● **Assignment**:
Where the string "segments" shows up in a line of the records, copy that line.

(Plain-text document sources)

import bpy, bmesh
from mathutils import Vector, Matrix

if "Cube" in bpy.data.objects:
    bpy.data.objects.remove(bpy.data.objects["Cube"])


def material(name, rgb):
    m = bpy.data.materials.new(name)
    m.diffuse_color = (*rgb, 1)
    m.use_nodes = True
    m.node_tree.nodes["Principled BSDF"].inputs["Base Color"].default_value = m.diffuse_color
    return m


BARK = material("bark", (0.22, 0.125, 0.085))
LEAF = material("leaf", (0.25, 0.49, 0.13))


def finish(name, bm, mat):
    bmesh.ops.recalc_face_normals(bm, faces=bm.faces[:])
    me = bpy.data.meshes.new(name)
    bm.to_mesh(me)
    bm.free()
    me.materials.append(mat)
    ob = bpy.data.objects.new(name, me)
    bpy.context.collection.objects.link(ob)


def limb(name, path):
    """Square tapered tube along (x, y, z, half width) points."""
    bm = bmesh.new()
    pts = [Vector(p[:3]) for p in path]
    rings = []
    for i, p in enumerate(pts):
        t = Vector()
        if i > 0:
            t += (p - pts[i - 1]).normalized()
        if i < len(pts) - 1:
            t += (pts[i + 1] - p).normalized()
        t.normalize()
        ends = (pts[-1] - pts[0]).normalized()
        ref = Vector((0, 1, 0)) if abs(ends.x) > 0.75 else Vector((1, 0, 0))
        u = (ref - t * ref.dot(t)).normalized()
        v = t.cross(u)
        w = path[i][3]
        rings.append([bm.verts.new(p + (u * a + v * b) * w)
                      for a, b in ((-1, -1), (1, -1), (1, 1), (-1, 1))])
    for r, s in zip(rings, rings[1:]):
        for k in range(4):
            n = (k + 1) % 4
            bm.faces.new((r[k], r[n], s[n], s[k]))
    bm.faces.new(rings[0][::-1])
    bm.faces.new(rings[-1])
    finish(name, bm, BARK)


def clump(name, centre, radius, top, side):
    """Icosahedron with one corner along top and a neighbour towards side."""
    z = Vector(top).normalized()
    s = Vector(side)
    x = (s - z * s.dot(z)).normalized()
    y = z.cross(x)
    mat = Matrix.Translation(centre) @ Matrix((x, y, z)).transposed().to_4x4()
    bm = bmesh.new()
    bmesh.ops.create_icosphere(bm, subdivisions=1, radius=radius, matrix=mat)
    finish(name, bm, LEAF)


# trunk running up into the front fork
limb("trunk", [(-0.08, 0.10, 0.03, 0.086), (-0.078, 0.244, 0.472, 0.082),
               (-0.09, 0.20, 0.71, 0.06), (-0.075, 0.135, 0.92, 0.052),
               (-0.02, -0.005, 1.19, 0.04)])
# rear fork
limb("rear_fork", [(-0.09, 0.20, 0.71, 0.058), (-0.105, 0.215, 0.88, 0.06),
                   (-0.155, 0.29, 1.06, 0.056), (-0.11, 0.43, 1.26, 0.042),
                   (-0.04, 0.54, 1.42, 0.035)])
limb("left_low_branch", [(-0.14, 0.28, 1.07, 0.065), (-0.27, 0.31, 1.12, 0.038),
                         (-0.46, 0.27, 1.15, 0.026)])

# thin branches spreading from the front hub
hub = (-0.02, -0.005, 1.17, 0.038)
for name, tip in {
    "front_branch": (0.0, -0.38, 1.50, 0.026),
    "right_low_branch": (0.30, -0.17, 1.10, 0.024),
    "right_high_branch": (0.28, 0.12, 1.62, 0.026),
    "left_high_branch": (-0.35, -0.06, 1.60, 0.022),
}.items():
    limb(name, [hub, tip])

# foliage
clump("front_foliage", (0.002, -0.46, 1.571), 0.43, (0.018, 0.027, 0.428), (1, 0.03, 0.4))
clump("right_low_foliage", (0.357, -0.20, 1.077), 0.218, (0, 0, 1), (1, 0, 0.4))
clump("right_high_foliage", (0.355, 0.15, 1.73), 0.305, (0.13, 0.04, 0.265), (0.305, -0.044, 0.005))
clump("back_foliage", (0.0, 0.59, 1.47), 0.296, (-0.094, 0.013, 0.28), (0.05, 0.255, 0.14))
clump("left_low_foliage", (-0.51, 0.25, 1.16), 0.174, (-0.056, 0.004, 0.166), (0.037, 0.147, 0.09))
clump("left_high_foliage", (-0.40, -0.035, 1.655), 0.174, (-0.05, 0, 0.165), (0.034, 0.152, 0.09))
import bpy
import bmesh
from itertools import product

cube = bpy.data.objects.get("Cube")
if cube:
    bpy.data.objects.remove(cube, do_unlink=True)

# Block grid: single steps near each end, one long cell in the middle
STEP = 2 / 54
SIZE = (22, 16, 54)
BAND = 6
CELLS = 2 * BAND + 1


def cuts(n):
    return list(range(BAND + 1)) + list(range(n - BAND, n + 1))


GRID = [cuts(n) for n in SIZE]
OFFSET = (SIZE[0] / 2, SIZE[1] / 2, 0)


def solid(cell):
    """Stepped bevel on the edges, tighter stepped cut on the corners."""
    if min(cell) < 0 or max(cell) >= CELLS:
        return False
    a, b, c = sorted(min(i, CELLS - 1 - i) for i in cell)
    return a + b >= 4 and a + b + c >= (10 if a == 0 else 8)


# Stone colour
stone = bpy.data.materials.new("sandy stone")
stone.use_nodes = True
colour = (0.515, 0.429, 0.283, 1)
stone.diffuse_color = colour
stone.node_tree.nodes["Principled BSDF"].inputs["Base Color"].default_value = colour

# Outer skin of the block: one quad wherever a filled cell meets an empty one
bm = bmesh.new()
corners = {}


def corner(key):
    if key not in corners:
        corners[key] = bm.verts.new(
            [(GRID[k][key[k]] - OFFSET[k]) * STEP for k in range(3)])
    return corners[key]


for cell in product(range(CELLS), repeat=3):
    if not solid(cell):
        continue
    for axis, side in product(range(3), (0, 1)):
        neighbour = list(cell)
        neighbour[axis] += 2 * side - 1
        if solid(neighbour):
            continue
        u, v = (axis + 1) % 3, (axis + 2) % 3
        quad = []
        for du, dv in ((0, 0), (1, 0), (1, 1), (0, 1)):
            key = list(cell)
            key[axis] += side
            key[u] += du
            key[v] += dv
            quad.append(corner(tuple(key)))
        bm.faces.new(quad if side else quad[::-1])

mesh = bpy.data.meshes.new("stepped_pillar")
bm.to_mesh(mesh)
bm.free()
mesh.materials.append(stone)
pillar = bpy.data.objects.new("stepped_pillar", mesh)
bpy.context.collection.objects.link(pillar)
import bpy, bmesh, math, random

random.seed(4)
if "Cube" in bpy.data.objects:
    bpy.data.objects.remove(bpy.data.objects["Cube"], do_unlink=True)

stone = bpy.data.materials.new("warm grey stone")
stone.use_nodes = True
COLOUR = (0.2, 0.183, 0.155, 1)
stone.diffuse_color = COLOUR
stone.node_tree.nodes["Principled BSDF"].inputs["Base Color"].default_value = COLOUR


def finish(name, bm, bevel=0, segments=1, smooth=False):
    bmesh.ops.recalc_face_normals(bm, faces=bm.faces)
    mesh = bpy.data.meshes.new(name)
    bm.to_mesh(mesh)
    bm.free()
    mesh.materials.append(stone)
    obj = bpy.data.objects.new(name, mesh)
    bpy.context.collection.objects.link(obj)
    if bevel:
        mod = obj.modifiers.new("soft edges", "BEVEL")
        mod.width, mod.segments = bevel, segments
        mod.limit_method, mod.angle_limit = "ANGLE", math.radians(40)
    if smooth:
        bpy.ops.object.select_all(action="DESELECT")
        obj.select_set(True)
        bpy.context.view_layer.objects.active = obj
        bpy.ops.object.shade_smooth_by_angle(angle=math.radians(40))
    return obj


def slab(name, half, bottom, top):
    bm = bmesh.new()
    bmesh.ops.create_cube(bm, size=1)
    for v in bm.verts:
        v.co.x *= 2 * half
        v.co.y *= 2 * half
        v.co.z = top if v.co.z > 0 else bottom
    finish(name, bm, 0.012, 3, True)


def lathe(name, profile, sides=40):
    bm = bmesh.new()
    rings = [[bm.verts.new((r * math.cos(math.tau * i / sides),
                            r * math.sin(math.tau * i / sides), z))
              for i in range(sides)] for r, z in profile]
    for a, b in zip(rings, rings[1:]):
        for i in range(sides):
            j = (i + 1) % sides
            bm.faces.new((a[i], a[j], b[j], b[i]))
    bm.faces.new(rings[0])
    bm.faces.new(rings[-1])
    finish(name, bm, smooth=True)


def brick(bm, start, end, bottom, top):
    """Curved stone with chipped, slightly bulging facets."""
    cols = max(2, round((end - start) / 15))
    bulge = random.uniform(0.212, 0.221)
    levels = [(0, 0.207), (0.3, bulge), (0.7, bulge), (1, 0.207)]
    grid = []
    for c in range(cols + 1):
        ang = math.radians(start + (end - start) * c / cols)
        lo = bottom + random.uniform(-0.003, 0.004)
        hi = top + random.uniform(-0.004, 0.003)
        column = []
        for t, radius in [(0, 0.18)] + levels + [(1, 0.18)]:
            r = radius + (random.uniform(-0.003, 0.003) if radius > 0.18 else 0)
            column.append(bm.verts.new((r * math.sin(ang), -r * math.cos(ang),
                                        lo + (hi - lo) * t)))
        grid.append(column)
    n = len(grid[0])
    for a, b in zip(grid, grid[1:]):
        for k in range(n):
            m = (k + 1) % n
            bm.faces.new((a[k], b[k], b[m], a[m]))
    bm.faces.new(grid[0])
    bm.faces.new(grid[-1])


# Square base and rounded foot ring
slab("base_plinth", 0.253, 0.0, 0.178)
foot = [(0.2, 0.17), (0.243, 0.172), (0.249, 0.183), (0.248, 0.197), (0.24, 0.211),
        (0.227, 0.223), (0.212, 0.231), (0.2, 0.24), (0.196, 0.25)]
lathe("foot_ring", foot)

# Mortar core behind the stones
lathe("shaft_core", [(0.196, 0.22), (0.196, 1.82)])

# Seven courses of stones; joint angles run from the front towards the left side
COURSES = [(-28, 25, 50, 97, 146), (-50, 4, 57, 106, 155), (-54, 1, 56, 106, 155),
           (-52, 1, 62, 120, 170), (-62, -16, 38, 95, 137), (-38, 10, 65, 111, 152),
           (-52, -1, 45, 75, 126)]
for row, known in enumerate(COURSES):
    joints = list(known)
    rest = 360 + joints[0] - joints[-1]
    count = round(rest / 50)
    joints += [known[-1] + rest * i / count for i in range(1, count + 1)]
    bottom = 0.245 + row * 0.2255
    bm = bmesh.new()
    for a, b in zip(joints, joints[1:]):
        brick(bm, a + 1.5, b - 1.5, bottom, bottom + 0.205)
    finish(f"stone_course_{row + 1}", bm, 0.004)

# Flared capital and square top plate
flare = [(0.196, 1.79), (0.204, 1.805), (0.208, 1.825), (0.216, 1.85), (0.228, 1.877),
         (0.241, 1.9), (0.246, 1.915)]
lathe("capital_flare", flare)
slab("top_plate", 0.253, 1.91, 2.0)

● **Result of this exercise**:
def finish(name, bm, bevel=0, segments=1, smooth=False):
        mod.width, mod.segments = bevel, segments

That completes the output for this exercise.